With the images left out, print every entry that follows exactly.

* PROVIDED RECORDS *
· · · ·
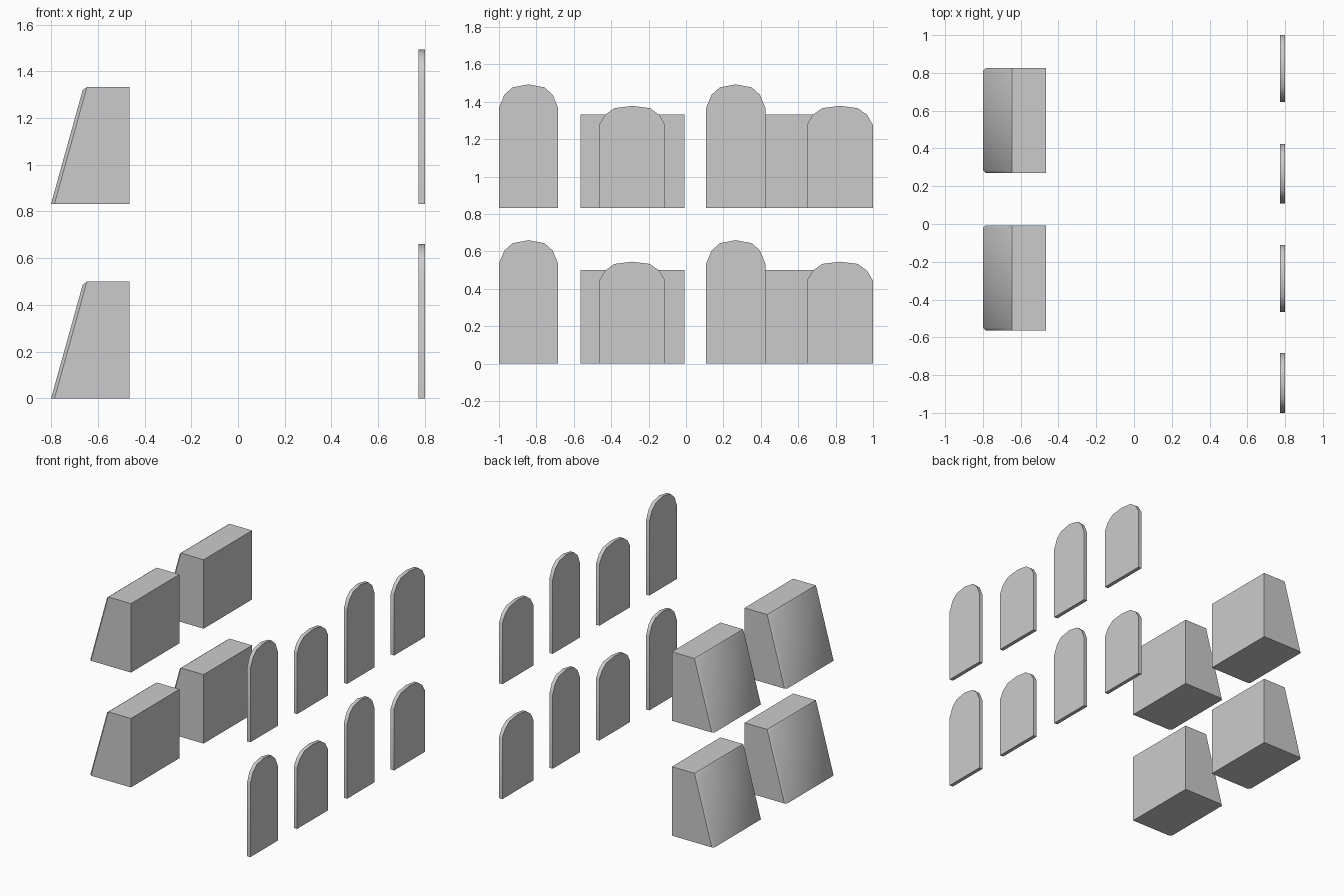
import bpy, bmesh

if "Cube" in bpy.data.objects:
    bpy.data.objects.remove(bpy.data.objects["Cube"])

LEVELS = (0.0, 0.833)


def extrude(bm, points, offset):
    """Fill a closed profile and extrude it into a solid."""
    face = bm.faces.new([bm.verts.new(p) for p in points])
    out = bmesh.ops.extrude_face_region(bm, geom=[face])
    moved = [g for g in out["geom"] if isinstance(g, bmesh.types.BMVert)]
    bmesh.ops.translate(bm, verts=moved, vec=offset)
    bmesh.ops.recalc_face_normals(bm, faces=bm.faces[:])


def finish(bm, name):
    mesh = bpy.data.meshes.new(name)
    bm.to_mesh(mesh)
    bm.free()
    obj = bpy.data.objects.new(name, mesh)
    bpy.context.collection.objects.link(obj)


def sloped_block(name, y0, z0):
    bm = bmesh.new()
    profile = [(-0.80, 0), (-0.465, 0), (-0.465, 0.5), (-0.661, 0.5)]
    extrude(bm, [(x, y0, z + z0) for x, z in profile], (0, 0.556, 0))
    # chamfer the top and sides of the sloping face
    slope = min(bm.faces, key=lambda f: f.calc_center_median().x)
    edges = [e for e in slope.edges if max(v.co.z for v in e.verts) > z0 + 0.1]
    bmesh.ops.bevel(bm, geom=edges, offset=0.014, segments=1,
                    profile=0.5, affect='EDGES')
    bm.normal_update()
    for f in bm.faces:
        f.smooth = f.normal.x < -0.1
    finish(bm, name)


def arched_panel(name, yc, z0, half_arch):
    bm = bmesh.new()
    left = [(-w, h) for w, h in half_arch]
    right = [(w, h) for w, h in reversed(half_arch) if w > 0]
    profile = left + right
    extrude(bm, [(0.773, yc + y, z0 + z) for y, z in profile], (0.027, 0, 0))
    # smooth rim, crisp faces and base
    bm.normal_update()
    for f in bm.faces:
        f.smooth = abs(f.normal.x) < 0.5 and f.normal.z > -0.5
    finish(bm, name)


# half outlines: (distance from centre, height)
TALL = [(0.158, 0), (0.158, 0.535), (0.129, 0.605), (0.085, 0.644), (0, 0.66)]
SHORT = [(0.177, 0), (0.177, 0.443), (0.145, 0.497), (0.095, 0.533), (0, 0.545)]

for level, z in enumerate(LEVELS, 1):
    for i, y in enumerate((-0.563, 0.270), 1):
        sloped_block(f"sloped_block_{level}_{i}", y, z)
    for i, y in enumerate((-0.842, 0.266), 1):
        arched_panel(f"tall_arched_panel_{level}_{i}", y, z, TALL)
    for i, y in enumerate((-0.288, 0.823), 1):
        arched_panel(f"short_arched_panel_{level}_{i}", y, z, SHORT)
· · · ·
* RESULT *
import bpy, bmesh

if "Cube" in bpy.data.objects:
    bpy.data.objects.remove(bpy.data.objects["Cube"])

LEVELS = (0.0, 0.833)


def extrude(bm, points, offset):
    """Fill a closed profile and extrude it into a solid."""
    face = bm.faces.new([bm.verts.new(p) for p in points])
    out = bmesh.ops.extrude_face_region(bm, geom=[face])
    moved = [g for g in out["geom"] if isinstance(g, bmesh.types.BMVert)]
    bmesh.ops.translate(bm, verts=moved, vec=offset)
    bmesh.ops.recalc_face_normals(bm, faces=bm.faces[:])


def finish(bm, name):
    mesh = bpy.data.meshes.new(name)
    bm.to_mesh(mesh)
    bm.free()
    obj = bpy.data.objects.new(name, mesh)
    bpy.context.collection.objects.link(obj)


def sloped_block(name, y0, z0):
    bm = bmesh.new()
    profile = [(-0.80, 0), (-0.465, 0), (-0.465, 0.5), (-0.661, 0.5)]
    extrude(bm, [(x, y0, z + z0) for x, z in profile], (0, 0.556, 0))
    # chamfer the top and sides of the sloping face
    slope = min(bm.faces, key=lambda f: f.calc_center_median().x)
    edges = [e for e in slope.edges if max(v.co.z for v in e.verts) > z0 + 0.1]
    bmesh.ops.bevel(bm, geom=edges, offset=0.014, segments=1,
                    profile=0.5, affect='EDGES')
    bm.normal_update()
    for f in bm.faces:
        f.smooth = f.normal.x < -0.1
    finish(bm, name)


def arched_panel(name, yc, z0, half_arch):
    bm = bmesh.new()
    left = [(-w, h) for w, h in half_arch]
    right = [(w, h) for w, h in reversed(half_arch) if w > 0]
    profile = left + right
    extrude(bm, [(0.773, yc + y, z0 + z) for y, z in profile], (0.027, 0, 0))
    # smooth rim, crisp faces and base
    bm.normal_update()
    for f in bm.faces:
        f.smooth = abs(f.normal.x) < 0.5 and f.normal.z > -0.5
    finish(bm, name)


# half outlines: (distance from centre, height)
TALL = [(0.158, 0), (0.158, 0.535), (0.129, 0.605), (0.085, 0.644), (0, 0.66)]
SHORT = [(0.177, 0), (0.177, 0.443), (0.145, 0.497), (0.095, 0.533), (0, 0.545)]

for level, z in enumerate(LEVELS, 1):
    for i, y in enumerate((-0.563, 0.270), 1):
        sloped_block(f"sloped_block_{level}_{i}", y, z)
    for i, y in enumerate((-0.842, 0.266), 1):
        arched_panel(f"tall_arched_panel_{level}_{i}", y, z, TALL)
    for i, y in enumerate((-0.288, 0.823), 1):
        arched_panel(f"short_arched_panel_{level}_{i}", y, z, SHORT)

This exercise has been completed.